**WORK REQUIRED**
Everything in the data below is left aside except the lines from the one containing "(0.003, 0.003, 0.003))" through the one containing "vs = [t.verts.new((r, 0, z))"; repeat those exactly.

**RECORDS SUPPLIED**
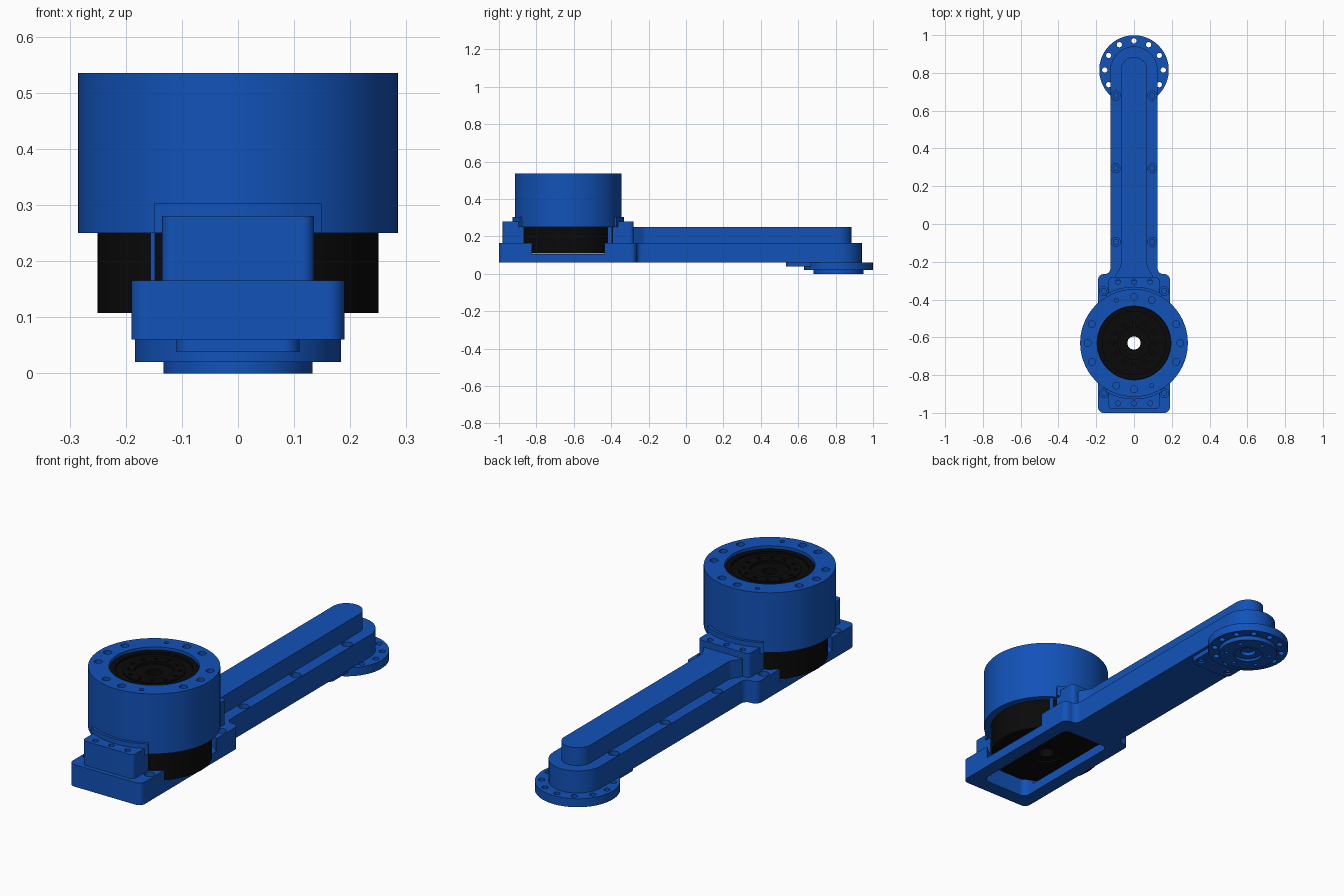
import bpy, bmesh, math
from mathutils import Vector, Matrix

if "Cube" in bpy.data.objects:
    bpy.data.objects.remove(bpy.data.objects["Cube"])

MY, DY = -0.63, 0.815          # motor axis and end-disc axis along y


def material(name, col):
    m = bpy.data.materials.new(name)
    m.diffuse_color = (*col, 1)
    m.use_nodes = True
    m.node_tree.nodes["Principled BSDF"].inputs["Base Color"].default_value = m.diffuse_color
    return m


BLUE = material("blue_paint", (0.006, 0.085, 0.48))
BLACK = material("black_metal", (0.003, 0.003, 0.003))


def lathe(bm, profile, x=0, y=0, n=72):
    """Revolve a closed (r, z) profile about a vertical axis."""
    t = bmesh.new()
    vs = [t.verts.new((r, 0, z)) for r, z in profile]
    es = [t.edges.new((vs[i], vs[(i + 1) % len(vs)])) for i in range(len(vs))
          if profile[i][0] > 0 or profile[(i + 1) % len(vs)][0] > 0]
    bmesh.ops.spin(t, geom=vs + es, cent=(0, 0, 0), axis=(0, 0, 1),
                   angle=2 * math.pi, steps=n)
    bmesh.ops.remove_doubles(t, verts=t.verts, dist=1e-5)
    merge(bm, t, x, y)


def merge(bm, t, x=0, y=0):
    bmesh.ops.recalc_face_normals(t, faces=t.faces)
    t.transform(Matrix.Translation((x, y, 0)))
    me = bpy.data.meshes.new("tmp")
    t.to_mesh(me)
    t.free()
    bm.from_mesh(me)
    bpy.data.meshes.remove(me)


def prism(bm, corners, z0, z1, n=10):
    """Extrude an outline of (x, y, corner radius) points."""
    pts = []
    for i, (x, y, r) in enumerate(corners):
        p = Vector((x, y))
        a = (Vector(corners[i - 1][:2]) - p).normalized()
        b = (Vector(corners[(i + 1) % len(corners)][:2]) - p).normalized()
        if r == 0:
            pts.append(p)
            continue
        half = a.angle(b) / 2
        c = p + (a + b).normalized() * r / math.sin(half)
        s, e = p + a * r / math.tan(half) - c, p + b * r / math.tan(half) - c
        sweep = s.angle_signed(e)
        for k in range(n + 1):
            q = c + Matrix.Rotation(-sweep * k / n, 2) @ s
            if not pts or (q - pts[-1]).length > 1e-4:
                pts.append(q)
    t = bmesh.new()
    f = t.faces.new([t.verts.new((p.x, p.y, z0)) for p in pts])
    g = bmesh.ops.extrude_face_region(t, geom=[f])["geom"]
    bmesh.ops.translate(t, vec=(0, 0, z1 - z0),
                        verts=[v for v in g if isinstance(v, bmesh.types.BMVert)])
    merge(bm, t)


def rect(x0, x1, y0, y1, r=0):
    return [(x0, y0, r), (x1, y0, r), (x1, y1, r), (x0, y1, r)]


def cyl(bm, x, y, r, z0, z1, n=20):
    lathe(bm, [(0, z0), (r, z0), (r, z1), (0, z1)], x, y, n)


def bore(bm, x, y, top, r, depth, r2, depth2):
    """Counterbored hole cutter going down from 'top' (negative depths go up)."""
    s = math.copysign(0.01, depth)
    lathe(bm, [(0, top + s), (r, top + s), (r, top - depth), (r2, top - depth),
               (r2, top - depth2), (0, top - depth2)], x, y, 20)


def make(name, bm, mat, *cutters):
    def obj(n, b):
        me = bpy.data.meshes.new(n)
        b.to_mesh(me)
        b.free()
        o = bpy.data.objects.new(n, me)
        bpy.context.collection.objects.link(o)
        return o
    o = obj(name, bm)
    cuts = [obj("cutter", c) for c in cutters]
    for c in cuts:
        c.hide_render = True
        m = o.modifiers.new("cut", "BOOLEAN")
        m.operation, m.solver, m.object = "DIFFERENCE", "EXACT", c
    if cuts:
        dg = bpy.context.evaluated_depsgraph_get()
        me = bpy.data.meshes.new_from_object(o.evaluated_get(dg))
        o.modifiers.clear()
        o.data = me
        for c in cuts:
            bpy.data.objects.remove(c)
    o.data.materials.clear()
    o.data.materials.append(mat)
    bpy.ops.object.select_all(action="DESELECT")
    o.select_set(True)
    bpy.context.view_layer.objects.active = o
    bpy.ops.object.shade_smooth_by_angle(angle=math.radians(30))
    return o


# base plate and arm, with motor clearance, underside pocket and screw holes
b, clear, pocket, holes = (bmesh.new() for _ in range(4))
prism(b, [(-.19, -1, .03), (.19, -1, .03), (.19, -.265, .03), (.125, -.265, .03),
          (.125, .94, .125), (-.125, .94, .125), (-.125, -.265, .03),
          (-.19, -.265, .03)], .06, .165)
cyl(clear, 0, MY, .272, .105, .3, 72)
prism(pocket, rect(-.125, .125, -.93, -.34, .03), 0, .145)
for s in (-1, 1):
    for y in (.68, .295, -.095):
        bore(holes, s * .097, y, .165, .024, .03, .013, .07)
    for y in (-.355, -.895):
        bore(holes, s * .16, y, .165, .024, .03, .013, .07)
make("base_arm", b, BLUE, clear, pocket, holes)

# raised rib along the arm
b = bmesh.new()
prism(b, [(-.1, -.3, 0), (.1, -.3, 0), (.1, -.275, 0), (.07, -.225, .04),
          (.07, .885, .07), (-.07, .885, .07), (-.07, -.225, .04),
          (-.1, -.275, 0)], .165, .25)
make("arm_rib", b, BLUE)

# two mounting brackets hugging the motor
for name, y0, y1, hy in (("front_bracket", -.98, -.70, -.95),
                         ("rear_bracket", -.56, -.28, -.305)):
    b, clear, holes = (bmesh.new() for _ in range(3))
    prism(b, rect(-.135, .135, y0, y1, .02), .165, .28)
    cyl(clear, 0, MY, .272, .1, .4, 72)
    for x in (-.085, 0, .085):
        cyl(holes, x, hy, .013, .2 if x else .0, .3)
    make(name, b, BLUE, clear, holes)

# collar tabs joining brackets to the housing
for name, s in (("front_collar", -1), ("rear_collar", 1)):
    b, clear = bmesh.new(), bmesh.new()
    a = [math.radians(90 * s + d) for d in range(-30, 31, 5)]
    prism(b, [(.298 * math.cos(t), MY + .298 * math.sin(t), 0) for t in a]
          + [(.255 * math.cos(t), MY + .255 * math.sin(t), 0) for t in a[::-1]], .25, .303)
    make(name, b, BLUE)
    clear.free()

# thin locating posts beside the motor
b = bmesh.new()
prism(b, rect(-.156, -.148, -.865, -.84), .165, .25)
prism(b, rect(.148, .156, -.42, -.395), .165, .25)
make("locating_posts", b, BLUE)

# motor housing ring with bolt holes on its top face
b, holes = bmesh.new(), bmesh.new()
lathe(b, [(.252, .25), (.285, .25), (.285, .535), (.195, .535), (.195, .495),
          (.252, .495)], 0, MY, 96)
for d in (0, 24, 67.5, 90, 112.5, 156, 180, 204, 247.5, 270, 292.5, 336):
    t = math.radians(d)
    r = .01 if d in (112.5, 292.5) else .018
    cyl(holes, .245 * math.cos(t), MY + .245 * math.sin(t), r, .505, .6)
make("motor_housing", b, BLUE, holes)

# black motor with stepped faces and a through bore
b, holes = bmesh.new(), bmesh.new()
lathe(b, [(.035, .115), (.075, .115), (.075, .107), (.25, .107), (.25, .49),
          (.193, .49), (.193, .522), (.168, .522), (.168, .512), (.135, .512),
          (.135, .518), (.085, .518), (.085, .505), (.035, .505)], 0, MY, 96)
for k in range(12):
    t = k * math.pi / 6
    cyl(holes, .112 * math.cos(t), MY + .112 * math.sin(t), .009, .50, .6, 12)
make("motor", b, BLACK, holes)

# output disc under the arm end, with its bolt circle
b, holes = bmesh.new(), bmesh.new()
lathe(b, [(0, .03), (.035, .03), (.035, .012), (.065, .012), (.065, 0), (.133, 0),
          (.133, .02), (.184, .02), (.184, .06), (0, .06)], 0, DY)
for k in range(12):
    t = k * math.pi / 6
    cyl(holes, .155 * math.cos(t), DY + .155 * math.sin(t), .014, -.05, .1)
    if k % 2:
        cyl(holes, .1 * math.cos(t), DY + .1 * math.sin(t), .009, -.05, .015)
make("output_disc", b, BLUE, holes)

# cover tab beside the disc
b, holes = bmesh.new(), bmesh.new()
prism(b, rect(-.11, .11, .535, .72, .03), .038, .06)
for x in (-.08, .08):
    bore(holes, x, .575, .038, .018, -.008, .01, -.018)
make("disc_tab", b, BLUE, holes)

**FINISHED TASK**
BLACK = material("black_metal", (0.003, 0.003, 0.003))


def lathe(bm, profile, x=0, y=0, n=72):
    """Revolve a closed (r, z) profile about a vertical axis."""
    t = bmesh.new()
    vs = [t.verts.new((r, 0, z)) for r, z in profile]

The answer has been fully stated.